EXERCISE:
Work through the data below and state how many lines contain "bmesh", giving that number alone.

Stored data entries

Content starts

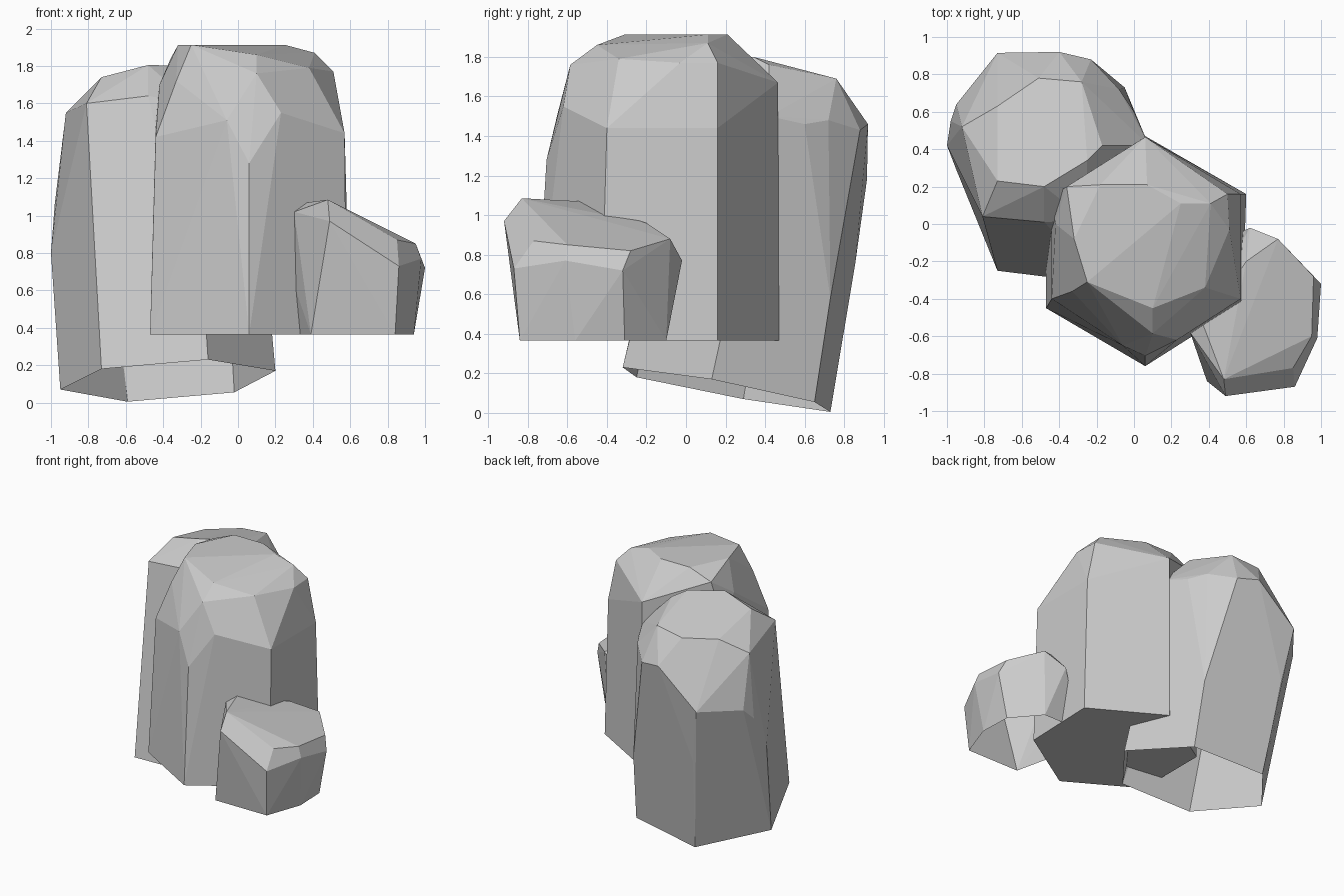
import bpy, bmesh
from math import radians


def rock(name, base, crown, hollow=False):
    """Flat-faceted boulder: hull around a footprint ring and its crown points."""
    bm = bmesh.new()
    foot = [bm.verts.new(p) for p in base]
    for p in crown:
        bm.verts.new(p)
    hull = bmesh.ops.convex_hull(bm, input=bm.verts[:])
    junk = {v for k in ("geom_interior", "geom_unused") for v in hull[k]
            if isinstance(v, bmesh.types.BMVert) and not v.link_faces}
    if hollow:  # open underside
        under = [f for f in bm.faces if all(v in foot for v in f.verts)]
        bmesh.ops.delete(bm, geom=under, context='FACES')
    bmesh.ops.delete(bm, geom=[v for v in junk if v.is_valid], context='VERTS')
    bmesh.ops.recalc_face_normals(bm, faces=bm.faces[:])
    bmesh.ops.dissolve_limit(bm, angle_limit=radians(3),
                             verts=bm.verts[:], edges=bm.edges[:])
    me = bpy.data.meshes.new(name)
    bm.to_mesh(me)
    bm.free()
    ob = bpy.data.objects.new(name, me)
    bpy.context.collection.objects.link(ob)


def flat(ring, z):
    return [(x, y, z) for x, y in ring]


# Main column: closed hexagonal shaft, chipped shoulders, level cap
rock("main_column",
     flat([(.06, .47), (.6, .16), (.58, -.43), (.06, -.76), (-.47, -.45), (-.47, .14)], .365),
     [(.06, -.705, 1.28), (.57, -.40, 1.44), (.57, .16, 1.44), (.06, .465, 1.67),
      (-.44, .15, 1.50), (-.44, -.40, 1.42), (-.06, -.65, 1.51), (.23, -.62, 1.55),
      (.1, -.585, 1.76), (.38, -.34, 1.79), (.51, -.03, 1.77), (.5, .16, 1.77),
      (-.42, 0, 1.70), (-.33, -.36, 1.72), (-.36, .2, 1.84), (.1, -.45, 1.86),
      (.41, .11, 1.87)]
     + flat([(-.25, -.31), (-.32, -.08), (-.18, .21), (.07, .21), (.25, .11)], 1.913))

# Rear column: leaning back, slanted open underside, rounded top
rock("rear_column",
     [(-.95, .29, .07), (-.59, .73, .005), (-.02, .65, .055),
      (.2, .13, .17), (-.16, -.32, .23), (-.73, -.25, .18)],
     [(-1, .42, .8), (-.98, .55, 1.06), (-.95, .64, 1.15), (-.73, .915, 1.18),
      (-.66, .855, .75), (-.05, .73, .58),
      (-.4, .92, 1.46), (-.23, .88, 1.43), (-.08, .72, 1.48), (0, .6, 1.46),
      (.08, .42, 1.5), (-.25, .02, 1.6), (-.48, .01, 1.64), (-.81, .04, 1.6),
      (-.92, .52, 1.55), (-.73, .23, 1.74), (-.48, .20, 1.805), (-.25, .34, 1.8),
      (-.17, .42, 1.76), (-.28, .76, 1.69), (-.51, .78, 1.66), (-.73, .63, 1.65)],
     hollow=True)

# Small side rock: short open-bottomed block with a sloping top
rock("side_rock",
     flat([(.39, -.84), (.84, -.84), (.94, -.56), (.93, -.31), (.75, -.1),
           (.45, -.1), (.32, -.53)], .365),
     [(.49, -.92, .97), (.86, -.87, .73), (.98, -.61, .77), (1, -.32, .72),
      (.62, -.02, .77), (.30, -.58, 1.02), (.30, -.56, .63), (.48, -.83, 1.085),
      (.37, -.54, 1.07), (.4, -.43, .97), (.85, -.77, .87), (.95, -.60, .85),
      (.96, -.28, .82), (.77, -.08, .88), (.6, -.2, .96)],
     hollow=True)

Content ends

EXERCISE RESPONSE:
8